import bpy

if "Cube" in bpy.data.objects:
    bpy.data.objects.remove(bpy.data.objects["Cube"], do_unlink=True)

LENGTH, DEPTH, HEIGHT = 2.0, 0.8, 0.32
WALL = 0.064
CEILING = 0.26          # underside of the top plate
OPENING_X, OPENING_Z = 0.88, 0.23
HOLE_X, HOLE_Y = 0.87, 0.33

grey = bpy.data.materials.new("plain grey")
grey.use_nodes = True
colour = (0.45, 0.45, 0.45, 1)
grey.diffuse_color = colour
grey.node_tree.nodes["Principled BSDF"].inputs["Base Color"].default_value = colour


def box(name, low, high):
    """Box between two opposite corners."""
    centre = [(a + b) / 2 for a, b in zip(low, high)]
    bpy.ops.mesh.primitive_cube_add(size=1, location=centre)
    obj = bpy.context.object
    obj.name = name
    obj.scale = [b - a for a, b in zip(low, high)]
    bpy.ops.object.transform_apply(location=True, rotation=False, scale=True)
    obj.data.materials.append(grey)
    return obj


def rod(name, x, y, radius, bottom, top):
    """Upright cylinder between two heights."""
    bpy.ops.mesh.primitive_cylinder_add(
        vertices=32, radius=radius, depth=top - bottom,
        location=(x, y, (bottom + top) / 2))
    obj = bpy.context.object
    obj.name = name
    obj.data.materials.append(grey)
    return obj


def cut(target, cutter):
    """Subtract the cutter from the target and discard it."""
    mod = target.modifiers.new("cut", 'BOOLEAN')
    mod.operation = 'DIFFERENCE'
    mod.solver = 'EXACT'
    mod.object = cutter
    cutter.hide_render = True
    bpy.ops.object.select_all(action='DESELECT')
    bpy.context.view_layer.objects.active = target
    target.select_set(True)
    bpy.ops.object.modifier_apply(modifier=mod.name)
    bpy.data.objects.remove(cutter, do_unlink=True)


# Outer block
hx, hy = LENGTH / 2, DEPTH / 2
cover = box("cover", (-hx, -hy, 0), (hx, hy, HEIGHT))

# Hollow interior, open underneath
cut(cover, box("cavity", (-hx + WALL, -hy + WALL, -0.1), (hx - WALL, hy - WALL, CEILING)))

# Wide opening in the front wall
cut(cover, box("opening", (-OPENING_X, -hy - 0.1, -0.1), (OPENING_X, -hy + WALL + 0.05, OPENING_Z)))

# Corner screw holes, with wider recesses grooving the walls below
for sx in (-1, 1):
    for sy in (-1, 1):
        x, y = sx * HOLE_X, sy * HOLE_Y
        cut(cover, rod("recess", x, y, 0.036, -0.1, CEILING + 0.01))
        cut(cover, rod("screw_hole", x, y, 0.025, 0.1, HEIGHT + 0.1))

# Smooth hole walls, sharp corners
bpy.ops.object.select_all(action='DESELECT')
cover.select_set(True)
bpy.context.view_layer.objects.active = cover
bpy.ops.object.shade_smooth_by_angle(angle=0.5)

■ ■ ■ ■ ■ ■ ■

_Problem details:_
Each entry above needs to be returned exactly as written.

_Problem solution:_
import bpy

if "Cube" in bpy.data.objects:
    bpy.data.objects.remove(bpy.data.objects["Cube"], do_unlink=True)

LENGTH, DEPTH, HEIGHT = 2.0, 0.8, 0.32
WALL = 0.064
CEILING = 0.26          # underside of the top plate
OPENING_X, OPENING_Z = 0.88, 0.23
HOLE_X, HOLE_Y = 0.87, 0.33

grey = bpy.data.materials.new("plain grey")
grey.use_nodes = True
colour = (0.45, 0.45, 0.45, 1)
grey.diffuse_color = colour
grey.node_tree.nodes["Principled BSDF"].inputs["Base Color"].default_value = colour


def box(name, low, high):
    """Box between two opposite corners."""
    centre = [(a + b) / 2 for a, b in zip(low, high)]
    bpy.ops.mesh.primitive_cube_add(size=1, location=centre)
    obj = bpy.context.object
    obj.name = name
    obj.scale = [b - a for a, b in zip(low, high)]
    bpy.ops.object.transform_apply(location=True, rotation=False, scale=True)
    obj.data.materials.append(grey)
    return obj


def rod(name, x, y, radius, bottom, top):
    """Upright cylinder between two heights."""
    bpy.ops.mesh.primitive_cylinder_add(
        vertices=32, radius=radius, depth=top - bottom,
        location=(x, y, (bottom + top) / 2))
    obj = bpy.context.object
    obj.name = name
    obj.data.materials.append(grey)
    return obj


def cut(target, cutter):
    """Subtract the cutter from the target and discard it."""
    mod = target.modifiers.new("cut", 'BOOLEAN')
    mod.operation = 'DIFFERENCE'
    mod.solver = 'EXACT'
    mod.object = cutter
    cutter.hide_render = True
    bpy.ops.object.select_all(action='DESELECT')
    bpy.context.view_layer.objects.active = target
    target.select_set(True)
    bpy.ops.object.modifier_apply(modifier=mod.name)
    bpy.data.objects.remove(cutter, do_unlink=True)


# Outer block
hx, hy = LENGTH / 2, DEPTH / 2
cover = box("cover", (-hx, -hy, 0), (hx, hy, HEIGHT))

# Hollow interior, open underneath
cut(cover, box("cavity", (-hx + WALL, -hy + WALL, -0.1), (hx - WALL, hy - WALL, CEILING)))

# Wide opening in the front wall
cut(cover, box("opening", (-OPENING_X, -hy - 0.1, -0.1), (OPENING_X, -hy + WALL + 0.05, OPENING_Z)))

# Corner screw holes, with wider recesses grooving the walls below
for sx in (-1, 1):
    for sy in (-1, 1):
        x, y = sx * HOLE_X, sy * HOLE_Y
        cut(cover, rod("recess", x, y, 0.036, -0.1, CEILING + 0.01))
        cut(cover, rod("screw_hole", x, y, 0.025, 0.1, HEIGHT + 0.1))

# Smooth hole walls, sharp corners
bpy.ops.object.select_all(action='DESELECT')
cover.select_set(True)
bpy.context.view_layer.objects.active = cover
bpy.ops.object.shade_smooth_by_angle(angle=0.5)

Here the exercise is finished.